Jamaica is a major transit point for cocaine en route to the United States and is also a key source of marijuana and marijuana derivative products for the Americas. During 2006, the Government of Jamaica seized narcotics destined for the United States, arrested key traffickers and criminal gang leaders, and dismantled their organizations. Jamaica remains the Caribbean's largest producer and exporter of marijuana. The efforts of the Jamaica Constabulary Force (JCF) and Jamaica Defense Force (JDF) enabled cannabis seizures to increase by over 200% in 2006. In 2006, the JCF arrested 5,409 persons on drug related charges, including 269 foreigners. Additionally, more than 20,000 kilograms of marijuana were seized, and 6,300,000 marijuana plants eradicated in 2006. Operation Kingfish is a multinational task force (Jamaica, U.S., United Kingdom, and Canada) for coordinating investigations leading to the arrest of major criminals. From its October 2004 inception through December 2006, Operation Kingfish launched 1,378 operations resulting in the seizure of 56 vehicles, 57 boats, one aircraft, 206 firearms, and two containers conveying drugs. Kingfish was also responsible for the seizure of over 13 metric tons of cocaine (mostly outside of Jamaica) and over 27,390 pounds of compressed marijuana. In 2006 Operation Kingfish mounted 870 operations, compared to 607 in 2005. In 2006, through cargo scanning, the Jamaican Customs Contraband Enforcement Team seized over 3,000 pounds of marijuana, ten kilograms of cocaine, and approximately $500,000 at Jamaican air and seaports.

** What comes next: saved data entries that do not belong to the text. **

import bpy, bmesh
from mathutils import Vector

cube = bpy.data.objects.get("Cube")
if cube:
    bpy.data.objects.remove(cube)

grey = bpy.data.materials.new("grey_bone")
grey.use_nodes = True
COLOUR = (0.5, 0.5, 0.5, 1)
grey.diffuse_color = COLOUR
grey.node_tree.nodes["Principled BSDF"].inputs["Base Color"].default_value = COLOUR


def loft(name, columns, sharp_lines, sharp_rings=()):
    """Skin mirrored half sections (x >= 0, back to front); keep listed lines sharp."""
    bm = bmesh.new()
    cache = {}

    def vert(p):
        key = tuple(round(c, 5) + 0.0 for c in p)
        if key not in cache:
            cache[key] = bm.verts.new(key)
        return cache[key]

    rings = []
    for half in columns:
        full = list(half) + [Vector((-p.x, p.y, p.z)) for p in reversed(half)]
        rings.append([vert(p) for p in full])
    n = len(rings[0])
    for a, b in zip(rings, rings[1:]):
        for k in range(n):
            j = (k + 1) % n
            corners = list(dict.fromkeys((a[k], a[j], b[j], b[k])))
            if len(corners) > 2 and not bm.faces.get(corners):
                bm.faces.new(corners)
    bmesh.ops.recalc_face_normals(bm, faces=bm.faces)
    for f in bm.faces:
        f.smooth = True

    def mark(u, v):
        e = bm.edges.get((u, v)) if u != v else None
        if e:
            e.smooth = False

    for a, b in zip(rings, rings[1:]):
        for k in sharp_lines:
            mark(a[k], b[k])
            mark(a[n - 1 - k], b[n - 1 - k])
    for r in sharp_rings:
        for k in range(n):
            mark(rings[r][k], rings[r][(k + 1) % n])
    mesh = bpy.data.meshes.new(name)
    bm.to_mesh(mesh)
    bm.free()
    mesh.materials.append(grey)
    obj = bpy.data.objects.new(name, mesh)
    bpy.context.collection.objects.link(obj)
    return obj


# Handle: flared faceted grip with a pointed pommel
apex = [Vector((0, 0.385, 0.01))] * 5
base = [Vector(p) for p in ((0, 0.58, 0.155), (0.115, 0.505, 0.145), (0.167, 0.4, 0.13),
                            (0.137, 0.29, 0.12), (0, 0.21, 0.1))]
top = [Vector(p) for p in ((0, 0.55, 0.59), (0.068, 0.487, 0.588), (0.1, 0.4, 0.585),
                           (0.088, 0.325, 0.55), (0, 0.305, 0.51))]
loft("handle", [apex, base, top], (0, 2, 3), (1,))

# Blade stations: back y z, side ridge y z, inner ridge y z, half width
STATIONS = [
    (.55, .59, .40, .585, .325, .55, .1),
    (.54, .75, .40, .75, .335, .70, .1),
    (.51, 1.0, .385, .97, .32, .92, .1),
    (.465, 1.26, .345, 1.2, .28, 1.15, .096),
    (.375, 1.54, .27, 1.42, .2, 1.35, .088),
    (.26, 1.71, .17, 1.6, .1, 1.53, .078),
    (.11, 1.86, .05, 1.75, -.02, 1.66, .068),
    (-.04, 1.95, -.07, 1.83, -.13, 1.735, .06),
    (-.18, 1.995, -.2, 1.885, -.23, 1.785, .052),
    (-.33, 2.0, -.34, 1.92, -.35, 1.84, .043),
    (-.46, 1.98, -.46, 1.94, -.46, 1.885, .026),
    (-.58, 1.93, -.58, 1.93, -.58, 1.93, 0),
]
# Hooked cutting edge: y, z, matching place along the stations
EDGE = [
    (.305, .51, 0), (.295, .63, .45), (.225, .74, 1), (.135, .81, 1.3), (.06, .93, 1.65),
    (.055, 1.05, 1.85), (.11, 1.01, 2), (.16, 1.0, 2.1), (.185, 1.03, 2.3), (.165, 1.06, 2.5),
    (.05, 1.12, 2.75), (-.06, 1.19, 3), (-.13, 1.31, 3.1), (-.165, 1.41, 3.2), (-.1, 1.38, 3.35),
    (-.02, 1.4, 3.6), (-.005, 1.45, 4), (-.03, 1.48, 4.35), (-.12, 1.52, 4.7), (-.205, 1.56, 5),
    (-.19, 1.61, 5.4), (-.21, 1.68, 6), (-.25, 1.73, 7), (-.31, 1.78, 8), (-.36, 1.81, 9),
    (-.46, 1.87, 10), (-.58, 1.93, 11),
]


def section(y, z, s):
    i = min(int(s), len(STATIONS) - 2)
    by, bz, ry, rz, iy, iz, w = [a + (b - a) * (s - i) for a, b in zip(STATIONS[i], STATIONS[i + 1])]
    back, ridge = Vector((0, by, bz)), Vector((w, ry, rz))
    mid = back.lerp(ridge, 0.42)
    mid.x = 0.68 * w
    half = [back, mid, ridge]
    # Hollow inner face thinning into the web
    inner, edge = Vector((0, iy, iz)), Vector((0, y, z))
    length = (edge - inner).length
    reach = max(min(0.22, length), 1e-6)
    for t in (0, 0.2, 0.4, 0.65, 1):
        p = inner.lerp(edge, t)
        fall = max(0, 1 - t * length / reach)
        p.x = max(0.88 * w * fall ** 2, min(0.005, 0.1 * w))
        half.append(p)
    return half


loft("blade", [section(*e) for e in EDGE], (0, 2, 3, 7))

Embassies[edit]

Principal Jamaican officials:

Principal U.S. officials:

  • Ambassador—Brenda LaGrange Johnson
  • Deputy Chief of Mission—James T. Heg
  • Economic/Political Section Chief—Lloyd W. Moss
  • USAID Mission Director—Karen Hilliard
  • Defense Attaché—CDR Randall Ramel
  • Chief, Military Liaison Office—LTC Matthew Faddis
  • Consul General—Edward Wehrli
  • Public Affairs Officer—Pat Attkisson
  • Peace Corps Director—Howard Anderson

Diplomatic missions[edit]

The U.S. embassy in Jamaica is in Kingston, as are the USAID Mission and the Peace Corps headquarters.

The Embassy of Jamaica is located in Washington, D.C. The government of Jamaica also maintains two consulates in Miami, Florida and New York City.[2]

See also[edit]

References[edit]

  1. ^ Helps, HG (2012-06-03). "It's official — Vasciannie going to Washington". Jamaica Observer. Retrieved 2013-08-20. 
  2. ^ "Background Note: Jamaica". United States Department of State. December 2008. Retrieved 2009-04-17. 

 This article incorporates public domain material from websites or documents of the United States Department of State (Background Notes).[1]

External links[edit]